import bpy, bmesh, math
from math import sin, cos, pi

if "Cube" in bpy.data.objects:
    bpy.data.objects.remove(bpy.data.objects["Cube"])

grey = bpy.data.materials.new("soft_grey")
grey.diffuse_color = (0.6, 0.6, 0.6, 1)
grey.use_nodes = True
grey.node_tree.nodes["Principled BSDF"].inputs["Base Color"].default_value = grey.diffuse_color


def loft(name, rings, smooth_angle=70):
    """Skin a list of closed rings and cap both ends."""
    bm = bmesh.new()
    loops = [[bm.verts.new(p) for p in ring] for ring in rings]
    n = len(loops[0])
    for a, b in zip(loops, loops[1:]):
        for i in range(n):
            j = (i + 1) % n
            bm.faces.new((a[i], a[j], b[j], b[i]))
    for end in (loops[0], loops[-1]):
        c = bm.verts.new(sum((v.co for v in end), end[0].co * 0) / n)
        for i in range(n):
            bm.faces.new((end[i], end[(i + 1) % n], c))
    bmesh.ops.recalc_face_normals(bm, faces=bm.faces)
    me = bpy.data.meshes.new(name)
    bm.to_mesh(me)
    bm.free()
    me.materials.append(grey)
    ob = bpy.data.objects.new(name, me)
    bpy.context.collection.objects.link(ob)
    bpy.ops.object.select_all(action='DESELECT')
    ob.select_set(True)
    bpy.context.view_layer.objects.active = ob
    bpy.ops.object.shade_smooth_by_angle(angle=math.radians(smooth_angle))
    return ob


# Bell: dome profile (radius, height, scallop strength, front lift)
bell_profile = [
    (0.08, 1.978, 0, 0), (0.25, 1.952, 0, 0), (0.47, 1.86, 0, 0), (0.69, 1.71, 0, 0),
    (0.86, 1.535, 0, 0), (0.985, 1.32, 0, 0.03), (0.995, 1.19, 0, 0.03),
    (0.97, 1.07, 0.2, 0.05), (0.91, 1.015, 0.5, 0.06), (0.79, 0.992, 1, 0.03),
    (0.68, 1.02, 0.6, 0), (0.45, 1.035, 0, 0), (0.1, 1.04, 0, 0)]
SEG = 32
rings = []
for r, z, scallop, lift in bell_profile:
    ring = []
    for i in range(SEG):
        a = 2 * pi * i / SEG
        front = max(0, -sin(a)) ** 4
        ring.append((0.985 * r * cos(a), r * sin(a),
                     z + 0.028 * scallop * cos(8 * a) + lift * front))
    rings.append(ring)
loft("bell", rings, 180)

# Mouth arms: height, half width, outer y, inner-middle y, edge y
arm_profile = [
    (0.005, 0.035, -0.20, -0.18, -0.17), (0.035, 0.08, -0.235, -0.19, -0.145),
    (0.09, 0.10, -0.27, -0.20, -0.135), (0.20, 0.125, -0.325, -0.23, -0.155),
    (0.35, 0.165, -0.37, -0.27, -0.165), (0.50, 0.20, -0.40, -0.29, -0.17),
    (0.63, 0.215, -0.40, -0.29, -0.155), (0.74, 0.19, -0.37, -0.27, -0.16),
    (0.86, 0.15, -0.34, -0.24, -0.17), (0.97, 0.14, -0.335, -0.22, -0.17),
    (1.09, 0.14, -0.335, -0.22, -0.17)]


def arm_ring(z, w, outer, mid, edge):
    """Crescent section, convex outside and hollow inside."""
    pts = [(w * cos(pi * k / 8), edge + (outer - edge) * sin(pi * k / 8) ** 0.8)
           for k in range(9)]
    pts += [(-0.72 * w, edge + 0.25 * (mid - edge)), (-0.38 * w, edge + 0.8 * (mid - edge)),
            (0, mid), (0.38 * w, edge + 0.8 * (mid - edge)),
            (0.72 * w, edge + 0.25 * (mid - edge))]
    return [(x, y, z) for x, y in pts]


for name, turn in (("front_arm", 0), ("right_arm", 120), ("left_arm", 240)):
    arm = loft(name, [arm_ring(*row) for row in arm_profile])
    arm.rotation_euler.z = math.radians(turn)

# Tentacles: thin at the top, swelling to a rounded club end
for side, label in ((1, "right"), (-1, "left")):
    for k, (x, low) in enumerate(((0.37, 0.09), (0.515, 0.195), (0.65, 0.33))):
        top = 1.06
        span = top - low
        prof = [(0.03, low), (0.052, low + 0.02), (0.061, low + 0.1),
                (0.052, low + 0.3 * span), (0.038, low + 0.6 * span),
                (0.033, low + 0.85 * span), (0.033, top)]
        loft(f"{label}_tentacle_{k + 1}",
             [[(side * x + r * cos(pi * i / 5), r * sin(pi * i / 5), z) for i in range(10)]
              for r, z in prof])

◆ Aim of the exercise:
Every record in the material above should be set down exactly.

◆ Output for this task:
import bpy, bmesh, math
from math import sin, cos, pi

if "Cube" in bpy.data.objects:
    bpy.data.objects.remove(bpy.data.objects["Cube"])

grey = bpy.data.materials.new("soft_grey")
grey.diffuse_color = (0.6, 0.6, 0.6, 1)
grey.use_nodes = True
grey.node_tree.nodes["Principled BSDF"].inputs["Base Color"].default_value = grey.diffuse_color


def loft(name, rings, smooth_angle=70):
    """Skin a list of closed rings and cap both ends."""
    bm = bmesh.new()
    loops = [[bm.verts.new(p) for p in ring] for ring in rings]
    n = len(loops[0])
    for a, b in zip(loops, loops[1:]):
        for i in range(n):
            j = (i + 1) % n
            bm.faces.new((a[i], a[j], b[j], b[i]))
    for end in (loops[0], loops[-1]):
        c = bm.verts.new(sum((v.co for v in end), end[0].co * 0) / n)
        for i in range(n):
            bm.faces.new((end[i], end[(i + 1) % n], c))
    bmesh.ops.recalc_face_normals(bm, faces=bm.faces)
    me = bpy.data.meshes.new(name)
    bm.to_mesh(me)
    bm.free()
    me.materials.append(grey)
    ob = bpy.data.objects.new(name, me)
    bpy.context.collection.objects.link(ob)
    bpy.ops.object.select_all(action='DESELECT')
    ob.select_set(True)
    bpy.context.view_layer.objects.active = ob
    bpy.ops.object.shade_smooth_by_angle(angle=math.radians(smooth_angle))
    return ob


# Bell: dome profile (radius, height, scallop strength, front lift)
bell_profile = [
    (0.08, 1.978, 0, 0), (0.25, 1.952, 0, 0), (0.47, 1.86, 0, 0), (0.69, 1.71, 0, 0),
    (0.86, 1.535, 0, 0), (0.985, 1.32, 0, 0.03), (0.995, 1.19, 0, 0.03),
    (0.97, 1.07, 0.2, 0.05), (0.91, 1.015, 0.5, 0.06), (0.79, 0.992, 1, 0.03),
    (0.68, 1.02, 0.6, 0), (0.45, 1.035, 0, 0), (0.1, 1.04, 0, 0)]
SEG = 32
rings = []
for r, z, scallop, lift in bell_profile:
    ring = []
    for i in range(SEG):
        a = 2 * pi * i / SEG
        front = max(0, -sin(a)) ** 4
        ring.append((0.985 * r * cos(a), r * sin(a),
                     z + 0.028 * scallop * cos(8 * a) + lift * front))
    rings.append(ring)
loft("bell", rings, 180)

# Mouth arms: height, half width, outer y, inner-middle y, edge y
arm_profile = [
    (0.005, 0.035, -0.20, -0.18, -0.17), (0.035, 0.08, -0.235, -0.19, -0.145),
    (0.09, 0.10, -0.27, -0.20, -0.135), (0.20, 0.125, -0.325, -0.23, -0.155),
    (0.35, 0.165, -0.37, -0.27, -0.165), (0.50, 0.20, -0.40, -0.29, -0.17),
    (0.63, 0.215, -0.40, -0.29, -0.155), (0.74, 0.19, -0.37, -0.27, -0.16),
    (0.86, 0.15, -0.34, -0.24, -0.17), (0.97, 0.14, -0.335, -0.22, -0.17),
    (1.09, 0.14, -0.335, -0.22, -0.17)]


def arm_ring(z, w, outer, mid, edge):
    """Crescent section, convex outside and hollow inside."""
    pts = [(w * cos(pi * k / 8), edge + (outer - edge) * sin(pi * k / 8) ** 0.8)
           for k in range(9)]
    pts += [(-0.72 * w, edge + 0.25 * (mid - edge)), (-0.38 * w, edge + 0.8 * (mid - edge)),
            (0, mid), (0.38 * w, edge + 0.8 * (mid - edge)),
            (0.72 * w, edge + 0.25 * (mid - edge))]
    return [(x, y, z) for x, y in pts]


for name, turn in (("front_arm", 0), ("right_arm", 120), ("left_arm", 240)):
    arm = loft(name, [arm_ring(*row) for row in arm_profile])
    arm.rotation_euler.z = math.radians(turn)

# Tentacles: thin at the top, swelling to a rounded club end
for side, label in ((1, "right"), (-1, "left")):
    for k, (x, low) in enumerate(((0.37, 0.09), (0.515, 0.195), (0.65, 0.33))):
        top = 1.06
        span = top - low
        prof = [(0.03, low), (0.052, low + 0.02), (0.061, low + 0.1),
                (0.052, low + 0.3 * span), (0.038, low + 0.6 * span),
                (0.033, low + 0.85 * span), (0.033, top)]
        loft(f"{label}_tentacle_{k + 1}",
             [[(side * x + r * cos(pi * i / 5), r * sin(pi * i / 5), z) for i in range(10)]
              for r, z in prof])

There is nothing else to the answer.